Of all the pollutants released into the environment every year by human activity, POPs are among the most dangerous. They are highly toxic, with an array of adverse effects including cancer, allergies and hypersensitivity, damage to the central and peripheral nervous systems, reproductive disorders, disruption of the immune system and birth defects. Death and disease in animals can also be caused by them.
According to the United Nations Environment Program, every human in the world carries traces of POPs in his or her body. POPs are highly stable compounds that can last for years or decades before breaking down. They circulate globally through a process known as the "grasshopper effect."
To deal with the global problem, a convention on POPs was passed at a meeting in Stockholm, Sweden, in May 2001, and has been signed by 151 countries and ratified by 83 countries including China.
The treaty requires that all parties to take necessary steps to ban the production and use of some of the most toxic chemicals.
The 12 initial POPs to be targeted are: aldrin, chlordane, DDT, dieldrin, endrin, heptachlor, mirex, toxaphene, polychlorinated biphenols (PCBs), hexachlorobenzene (HCB), dioxins and furans.
Fortunately, there are alternatives to most POPs. The problem has been that high costs, a lack of public awareness and the absence of appropriate infrastructure and technology have often prevented their adoption.
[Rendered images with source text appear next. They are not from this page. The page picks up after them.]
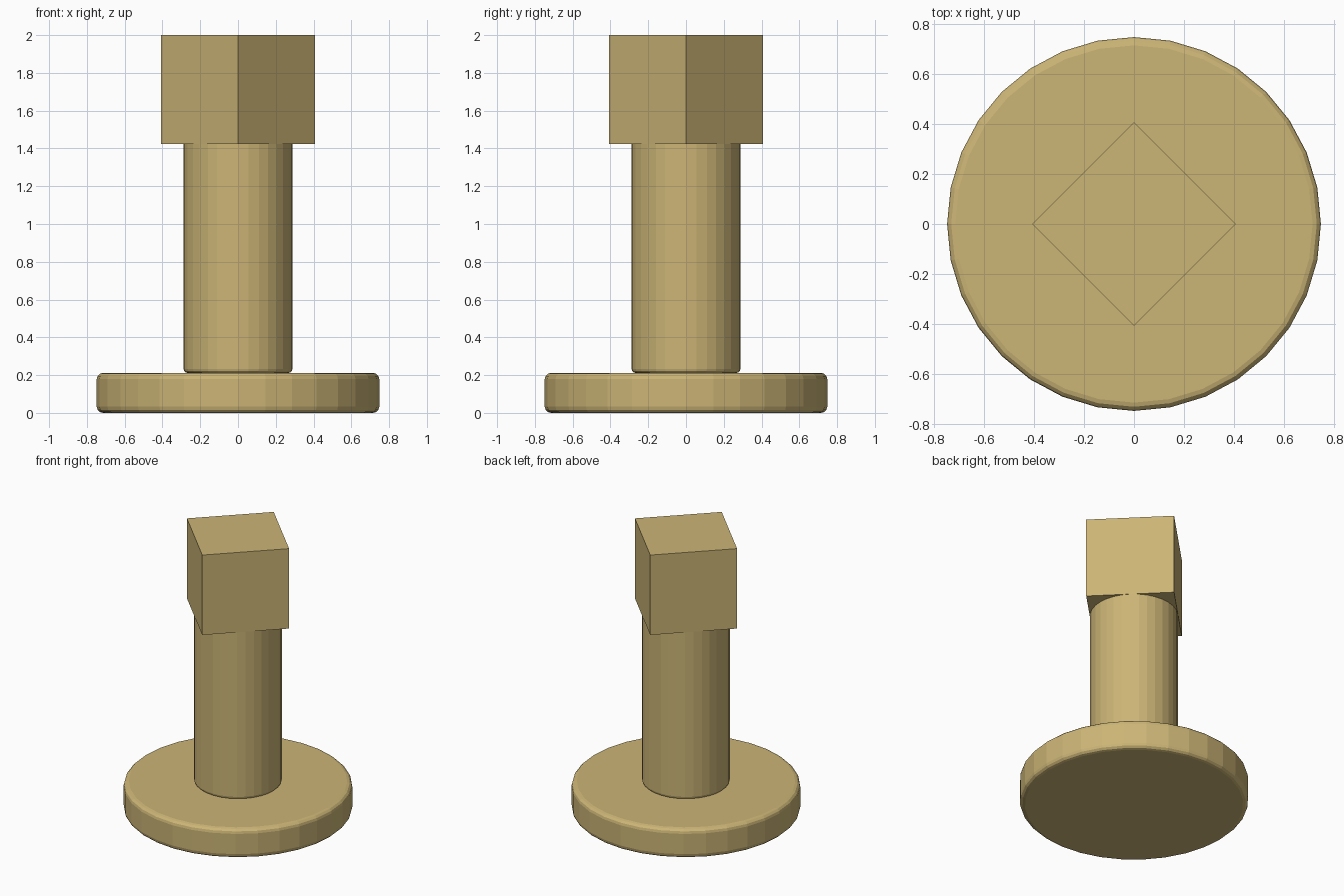
import bpy, math

if "Cube" in bpy.data.objects:
    bpy.data.objects.remove(bpy.data.objects["Cube"])

def bevel_rims(obj, width, heights, segments=3):
    # round only the rim edges lying at the given local heights
    me = obj.data
    attr = me.attributes.new("bevel_weight_edge", 'FLOAT', 'EDGE')
    for e in me.edges:
        zs = [me.vertices[v].co.z for v in e.vertices]
        if any(all(abs(z - h) < 1e-4 for z in zs) for h in heights):
            attr.data[e.index].value = 1.0
    mod = obj.modifiers.new("rim", 'BEVEL')
    mod.limit_method = 'WEIGHT'
    mod.width = width
    mod.segments = segments

def cylinder(name, radius, z0, z1):
    bpy.ops.mesh.primitive_cylinder_add(vertices=32, radius=radius, depth=z1 - z0,
                                        location=(0, 0, (z0 + z1) / 2))
    obj = bpy.context.object
    obj.name = name
    return obj

mat = bpy.data.materials.new("tan")
mat.diffuse_color = (0.60, 0.46, 0.18, 1)
mat.use_nodes = True
mat.node_tree.nodes["Principled BSDF"].inputs["Base Color"].default_value = mat.diffuse_color

# round foot with softened rims
base = cylinder("base_disc", 0.748, 0.0, 0.212)
bevel_rims(base, 0.033, (-0.106, 0.106))

# round shaft, softened at the bottom only
shaft = cylinder("shaft", 0.288, 0.212, 1.424)
bevel_rims(shaft, 0.02, (-0.606,))

# square head turned 45 degrees
bpy.ops.mesh.primitive_cube_add(size=0.577, location=(0, 0, 2 - 0.577 / 2),
                                rotation=(0, 0, math.radians(45)))
head = bpy.context.object
head.name = "square_head"

for obj in (base, shaft, head):
    obj.data.materials.append(mat)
This is especially true in China.
Of all the nine pesticides in the initial list, four are still produced and used in China: DDT, HCB, chlordane and mirex.
A large amount of discarded PCBs, which are mainly used in electric appliances and the production of paints, has not been disposed of effectively and leaking has been reported in some storage sites.
Meanwhile, pollution from dioxins and furans generated in processes such as papermaking, metal production and waste incineration is also significant, as the country's economy grows at a high speed.
"China can produce some alternatives to POPs, but farmers and businesses are reluctant to use them because the prices are too high," said Zhang Qingfeng, an official of SEPA.
It is also very difficult to make a list of or locate the sources of POPs, he said, estimating that it could cost at least 400 million US dollars to get a clear picture of the situation across the country.
Another major challenge is the lack of public awareness, because most people in the country have little knowledge of what POPs are, he said.
"Despite the challenges, China will firmly go ahead with the adoption of the Stockholm convention," Wang said, adding that a number of institutions for the purpose had been set up, including the Steering Group for Compilation of China National Implementation Plan that consists of SEPA and 10 other government departments.
He called for more international support in terms of funds and technologies to help the largest developing country in the world fulfill the obligations designated in the convention.
(Xinhua News Agency November 11, 2004)